The general law of contract in the United Kingdom is extremely complex and difficult to maneuver through without clear-cut case grounds. A consumer stands at a disadvantage to a seller as usually the seller is the only party providing terms to the contract. The consumer has to willingly accept all the seller’s terms to enable the transaction to occur. The legislation applies particular terms the seller must adopt in the interests of the consumer such as that a product will be fit for purpose (s. 14 SGA). However, a fundamental principle in contracting is that of the freedom to contract (Smith, 2000).
Before the SGA, no rule of law existed which prevented persons from making any form of bargain available to them based on their talents in persuasion and personal knowledge of contracts Calcutta and Burmah Steam Navigation Co v De Mattos (1863) 32 LJQB 322 at 328. Some of the first legislation regarding consumer rights, set out the Sale of Goods Act 1893 attempted to preserve this freedom, expressly setting out that any duty, liability or right which arises in a contract under law could be expressly negated or varied by express dealing or agreement between the parties provided such dealings were used to bind the parties.
In the SGA, this concept is retained but the Act is made provisional to the Unfair Contract Terms Act 1977 (UCTA). UCTA limits the extent to which parties can impose terms onto one another. Fundamentally, UCTA provides that particular terms are to be fair and a term which places one person at a disadvantage to another, but this being a considerable disadvantage (Smith, 2000). However, a flaw in this legislation is that UCTA can be contractually excluded from an agreement by a simple clause stating that it does not apply to the agreement.
This of course renders the function of the statute completely at null. Yet, despite the contractual, statutory, common law and legislative efforts made to the protect the consumer and regardless of the effect, intention and result they provide on paper, the fact can not be missed that in practice, with regards to a consumer, the legislation may be much further reaching on a daily basis than given credit for. Ultimately the Department of Fair Trading (DTI) and consumer watchdogs regulate the industry of trade heavily and the backbone of such statutes.

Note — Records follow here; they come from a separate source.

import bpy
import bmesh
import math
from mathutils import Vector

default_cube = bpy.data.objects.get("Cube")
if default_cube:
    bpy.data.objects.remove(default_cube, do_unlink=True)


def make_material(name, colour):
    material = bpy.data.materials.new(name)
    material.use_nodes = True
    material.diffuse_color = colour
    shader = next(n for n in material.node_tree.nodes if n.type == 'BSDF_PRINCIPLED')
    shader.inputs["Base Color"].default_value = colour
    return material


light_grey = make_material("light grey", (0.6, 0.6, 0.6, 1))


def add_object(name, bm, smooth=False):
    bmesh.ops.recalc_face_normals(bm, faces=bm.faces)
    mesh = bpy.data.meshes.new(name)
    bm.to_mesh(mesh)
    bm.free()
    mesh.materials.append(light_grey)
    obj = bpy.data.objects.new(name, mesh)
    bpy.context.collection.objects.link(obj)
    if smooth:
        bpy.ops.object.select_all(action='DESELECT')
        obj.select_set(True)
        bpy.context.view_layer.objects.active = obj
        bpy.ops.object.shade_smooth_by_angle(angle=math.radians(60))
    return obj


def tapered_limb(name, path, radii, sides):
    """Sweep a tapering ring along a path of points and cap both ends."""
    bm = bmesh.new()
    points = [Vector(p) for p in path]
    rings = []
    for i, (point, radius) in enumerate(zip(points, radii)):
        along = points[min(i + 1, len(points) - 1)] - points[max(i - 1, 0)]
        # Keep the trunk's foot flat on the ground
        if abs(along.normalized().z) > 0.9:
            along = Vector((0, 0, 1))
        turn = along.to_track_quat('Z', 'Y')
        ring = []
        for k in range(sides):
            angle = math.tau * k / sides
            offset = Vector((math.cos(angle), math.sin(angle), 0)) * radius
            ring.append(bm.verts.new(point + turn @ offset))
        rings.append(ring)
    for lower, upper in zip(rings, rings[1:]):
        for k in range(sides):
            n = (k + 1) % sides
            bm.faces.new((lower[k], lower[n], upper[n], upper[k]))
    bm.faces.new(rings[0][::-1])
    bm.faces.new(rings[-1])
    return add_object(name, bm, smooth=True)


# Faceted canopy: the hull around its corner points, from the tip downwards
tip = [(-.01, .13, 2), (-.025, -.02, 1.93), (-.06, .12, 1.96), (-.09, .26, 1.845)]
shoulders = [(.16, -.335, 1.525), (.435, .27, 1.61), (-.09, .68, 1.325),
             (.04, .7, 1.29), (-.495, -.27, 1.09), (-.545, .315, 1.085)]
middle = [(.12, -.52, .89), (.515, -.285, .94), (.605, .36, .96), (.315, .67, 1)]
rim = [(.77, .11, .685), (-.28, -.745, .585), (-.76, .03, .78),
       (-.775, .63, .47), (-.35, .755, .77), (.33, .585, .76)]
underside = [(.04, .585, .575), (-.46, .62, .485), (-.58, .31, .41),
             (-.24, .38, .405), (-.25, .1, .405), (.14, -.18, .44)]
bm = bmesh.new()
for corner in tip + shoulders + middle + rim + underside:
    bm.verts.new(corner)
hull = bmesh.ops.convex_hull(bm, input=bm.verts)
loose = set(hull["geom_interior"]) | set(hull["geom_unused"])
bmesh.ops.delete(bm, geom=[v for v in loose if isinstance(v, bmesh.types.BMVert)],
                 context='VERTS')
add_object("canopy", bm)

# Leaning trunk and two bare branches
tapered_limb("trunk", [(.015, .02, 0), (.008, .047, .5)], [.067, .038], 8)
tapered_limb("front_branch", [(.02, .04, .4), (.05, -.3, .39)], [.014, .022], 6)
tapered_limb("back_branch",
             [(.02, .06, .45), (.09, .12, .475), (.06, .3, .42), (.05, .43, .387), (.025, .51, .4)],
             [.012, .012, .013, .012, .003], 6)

Most average, capitalist consumers would never attempt to pursue a claim or an action in court with regard to a breach of one of the statutes, nor would most even make a complaint but the standards at which services and goods are currently being provided en masse have been significantly improved by the implementation of such legislation. No trading business wants to be bombarded by the DTI or worse by a consumer watchdog exposing the true nature of their potentially rip-off business on a public medium.
It would often mean the end of trading for the particular entity involved. With this practical approach in mind, the law of contract has made some honourable changes towards adequately protecting the consumer. The question to ask if it is even possible to adequately protect the consumer in today’s society where competition drives the economy and to survival is only for the brashest and most ambitious corporations.